We were taking it in turns to watch dad die. From that moment on Christmas Day when mum and I visited him in hospital there could be no doubt he was not long for this world.

I remember going home in time for Christmas dinner in shock, hardly able to comprehend this once seemingly indestructible man had just days left. I tried to be brave for everyone, not wanting to tell the kids, although I confided in Trish who had lost her beloved sister Catherine months earlier.

On New Year’s Eve he was well enough to chat for a while, sitting up in the bed, smiling and laughing, holding hands. My sister, Lorraine, and I stayed behind while everyone else left, and within minutes everything changed. He became aggressive and tried to get out of the bed and we struggled to stop him. A nurse responded to my urgent ringing of the bell and gave him an injection. In minutes he was calmer, then fell asleep.

I never did get to say that final goodbye, but he had been slipping away for some time. His mind had left us well before his body gave up, and that was the hardest part.

He never regained consciousness, and in the early hours of January 1, 2008, Patrick J Hickey died. I wasn’t there then, having been relieved by my brother John and his wife Ethna, not long before. Exhausted and numbed by dad’s death it fell to me to tell mum. The short journey to her house was the longest I’ve ever made, trying to formulate the words to tell her that her life partner, a guy she had known since her teens, was dead.
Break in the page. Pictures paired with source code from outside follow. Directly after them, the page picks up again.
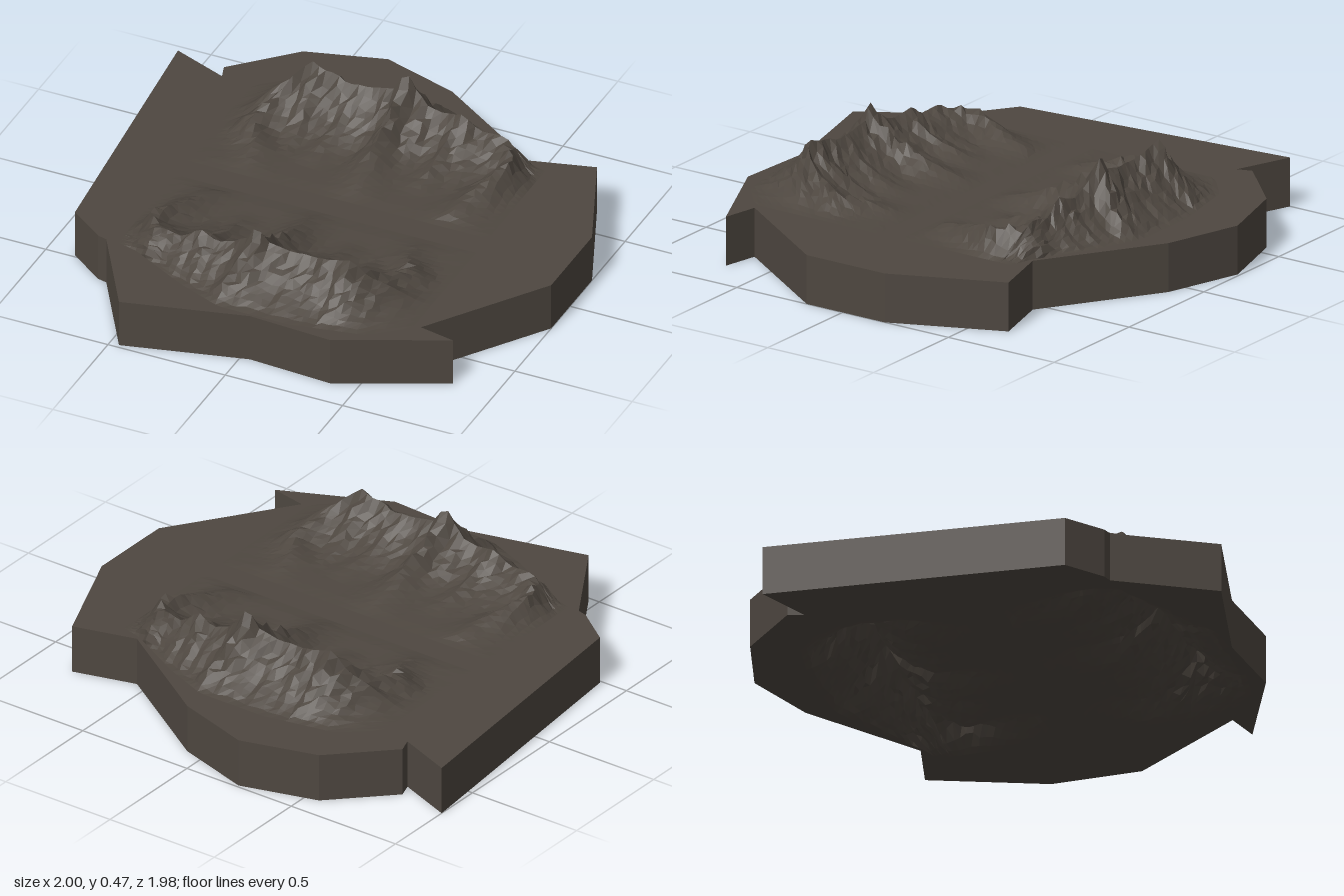
import * as THREE from 'three';

const rock = new THREE.MeshStandardMaterial({ color: 0x4e4740, flatShading: true });
rock.name = 'dark rock';

const THICK = 0.2, FRONT_Z = 0.07, COLS = 44, ROWS = 26, CREST_ROW = 9, X0 = -0.64, X1 = 0.64;

// Jagged outline of the slab as (x, z)
const OUTLINE = [[-1, -0.7], [-0.77, -0.61], [-0.79, -0.67], [-0.56, -0.9], [-0.24, -0.99], [0.08, -0.89],
  [0.55, -0.58], [0.81, -0.65], [1, -0.2], [1, 0.17], [0.67, 0.65], [0.82, 0.68], [0.39, 0.88],
  [0.04, 0.86], [-0.46, 0.985], [-0.69, 0.61], [-0.73, 0.6], [-0.88, 0.49]];

// Outer foot of the ridge, and its crest as (x, z, height)
const FOOT = [[-0.64, -0.6], [-0.5, -0.72], [-0.2, -0.78], [0.1, -0.78], [0.3, -0.7], [0.55, -0.565], [0.64, -0.54]];
const CREST = [[-0.64, -0.42, 0.01], [-0.55, -0.45, 0.04], [-0.5, -0.48, 0.09], [-0.42, -0.52, 0.15], [-0.35, -0.54, 0.23],
  [-0.3, -0.53, 0.205], [-0.25, -0.54, 0.2], [-0.19, -0.52, 0.18], [-0.08, -0.53, 0.185], [0, -0.53, 0.2],
  [0.045, -0.545, 0.29], [0.08, -0.55, 0.22], [0.15, -0.53, 0.16], [0.22, -0.54, 0.145], [0.3, -0.52, 0.17],
  [0.37, -0.53, 0.11], [0.45, -0.52, 0.125], [0.5, -0.52, 0.11], [0.55, -0.5, 0.06], [0.64, -0.46, 0.01]];

// Spurs running down from the crest: half width, then (x, z, height)
const SPURS = [
  [0.13, [0.045, -0.545, 0.29], [0.03, -0.45, 0.17], [0.03, -0.3, 0.095], [0.03, -0.2, 0.05], [0.03, -0.07, 0.01]],
  [0.12, [0.48, -0.52, 0.11], [0.56, -0.4, 0.115], [0.5, -0.25, 0.07], [0.43, -0.05, 0.01]],
  [0.12, [-0.4, -0.52, 0.17], [-0.46, -0.4, 0.11], [-0.5, -0.31, 0.08], [-0.43, -0.2, 0.04], [-0.42, -0.08, 0.01]],
  [0.1, [0.25, -0.53, 0.15], [0.27, -0.38, 0.07], [0.25, -0.25, 0.02]],
  [0.1, [-0.2, -0.52, 0.18], [-0.18, -0.4, 0.08], [-0.2, -0.26, 0.02]],
  [0.09, [0.045, -0.55, 0.28], [0.1, -0.63, 0.13], [0.12, -0.73, 0.04]],
  [0.08, [-0.35, -0.54, 0.22], [-0.36, -0.63, 0.1], [-0.4, -0.7, 0.02]],
];

function lookup(points, x, k) {
  for (let i = 1; i < points.length; i++) {
    const a = points[i - 1], b = points[i];
    if (x <= b[0] || i === points.length - 1) {
      const t = Math.min(1, Math.max(0, (x - a[0]) / (b[0] - a[0])));
      return a[k] + (b[k] - a[k]) * t;
    }
  }
}

// Repeatable value from -1 to 1
function noise(i, j) {
  const s = Math.sin(i * 127.1 + j * 311.7) * 43758.5453;
  return (s - Math.floor(s)) * 2 - 1;
}

// Height of one spur at a point
function spurHeight([width, ...path], x, z) {
  let best = 0;
  for (let i = 1; i < path.length; i++) {
    const [ax, az, ah] = path[i - 1], [bx, bz, bh] = path[i];
    const dx = bx - ax, dz = bz - az;
    const t = Math.min(1, Math.max(0, ((x - ax) * dx + (z - az) * dz) / (dx * dx + dz * dz)));
    const d = Math.hypot(x - ax - dx * t, z - az - dz * t);
    best = Math.max(best, (ah + (bh - ah) * t) * Math.pow(Math.max(0, 1 - d / width), 1.4));
  }
  return best;
}

// Point of the ridge grid; a row of the grid follows the crest
function gridPoint(i, j) {
  const edge = i === 0 || j === 0 || i === COLS || j === ROWS;
  let x = X0 + (X1 - X0) * i / COLS;
  const foot = lookup(FOOT, x, 1), crest = lookup(CREST, x, 1), inner = -0.02;
  let z = j <= CREST_ROW
    ? foot + (crest - foot) * j / CREST_ROW
    : crest + (inner - crest) * (j - CREST_ROW) / (ROWS - CREST_ROW);
  if (edge) return [x, z, 0];
  if (j !== CREST_ROW) {
    x += noise(i, j) * 0.008;
    z += noise(i + 50, j) * 0.006;
  }
  const d = z - crest;
  const reach = (d < 0 ? crest - foot : 0.32) * (1 + 0.12 * noise(i, 99));
  let h = lookup(CREST, x, 2) * Math.pow(Math.max(0, 1 - Math.abs(d) / reach), d < 0 ? 1.6 : 2.1);
  for (const spur of SPURS) h = Math.max(h, spurHeight(spur, x, z));
  h *= 1 + 0.1 * noise(i, j + 70) * (j === CREST_ROW ? 0.2 : 1);
  const fade = Math.min(1, i / 3, (COLS - i) / 3, j / 2, (ROWS - j) / 2);
  return [x, z, h * fade + 0.004 * fade];
}

// Ridge surface; the underside is the same relief seen from below
function ridgeGeometry(heightScale, base, underside) {
  const geo = new THREE.PlaneGeometry(1, 1, COLS, ROWS);
  const pos = geo.attributes.position;
  for (let j = 0; j <= ROWS; j++) {
    for (let i = 0; i <= COLS; i++) {
      const [x, z, h] = gridPoint(i, j);
      pos.setXYZ(j * (COLS + 1) + i, x, base + h * heightScale, z);
    }
  }
  if (underside) geo.setIndex(Array.from(geo.index.array).reverse());
  geo.computeVertexNormals();
  return geo;
}

// Border of the ridge grid, used to cut its opening in the slab
function ridgeBorder(turned) {
  const pts = [];
  for (let i = 0; i < COLS; i++) pts.push(gridPoint(i, 0));
  for (let j = 0; j < ROWS; j++) pts.push(gridPoint(COLS, j));
  for (let i = COLS; i > 0; i--) pts.push(gridPoint(i, ROWS));
  for (let j = ROWS; j > 0; j--) pts.push(gridPoint(0, j));
  return pts.map(([x, z]) => (turned ? new THREE.Vector2(-x, FRONT_Z - z) : new THREE.Vector2(x, z)));
}

export function createModel() {
  const model = new THREE.Group();
  model.name = 'mountainTerrain';

  // Flat slab around the ridges
  const shape = new THREE.Shape(OUTLINE.map(([x, z]) => new THREE.Vector2(x, z)));
  shape.holes.push(new THREE.Path(ridgeBorder(false)), new THREE.Path(ridgeBorder(true)));
  const slabGeo = new THREE.ExtrudeGeometry(shape, { depth: THICK, bevelEnabled: false });
  slabGeo.rotateX(Math.PI / 2).translate(0, THICK, 0);
  const slab = new THREE.Mesh(slabGeo, rock);
  slab.name = 'slab';
  model.add(slab);

  // Back ridge, and a lower one turned half round at the front
  for (const [name, scale, turned] of [['backRidge', 1, false], ['frontRidge', 0.84, true]]) {
    const ridge = new THREE.Group();
    ridge.name = name;
    for (const underside of [false, true]) {
      const mesh = new THREE.Mesh(ridgeGeometry(scale, underside ? 0 : THICK, underside), rock);
      mesh.name = underside ? 'ridgeUnderside' : 'ridgeTop';
      ridge.add(mesh);
    }
    if (turned) {
      ridge.rotation.y = Math.PI;
      ridge.position.z = FRONT_Z;
    }
    model.add(ridge);
  }
  return model;
}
Strange how knowing that death is imminent never seems to prepare your for the eventual passing. Dad’s steady decline over several years was hard to take. It still is now that I reflect on it. I will tell that story some day, but not now.

Every year mum places anniversary notices in the Irish Examiner and Evening Echo and I’ll be seeing her later so she can be with family and talk about him. She’s the matriarch of our growing clan now and is in good health. I pray she lives for many more years and we can enjoy her company.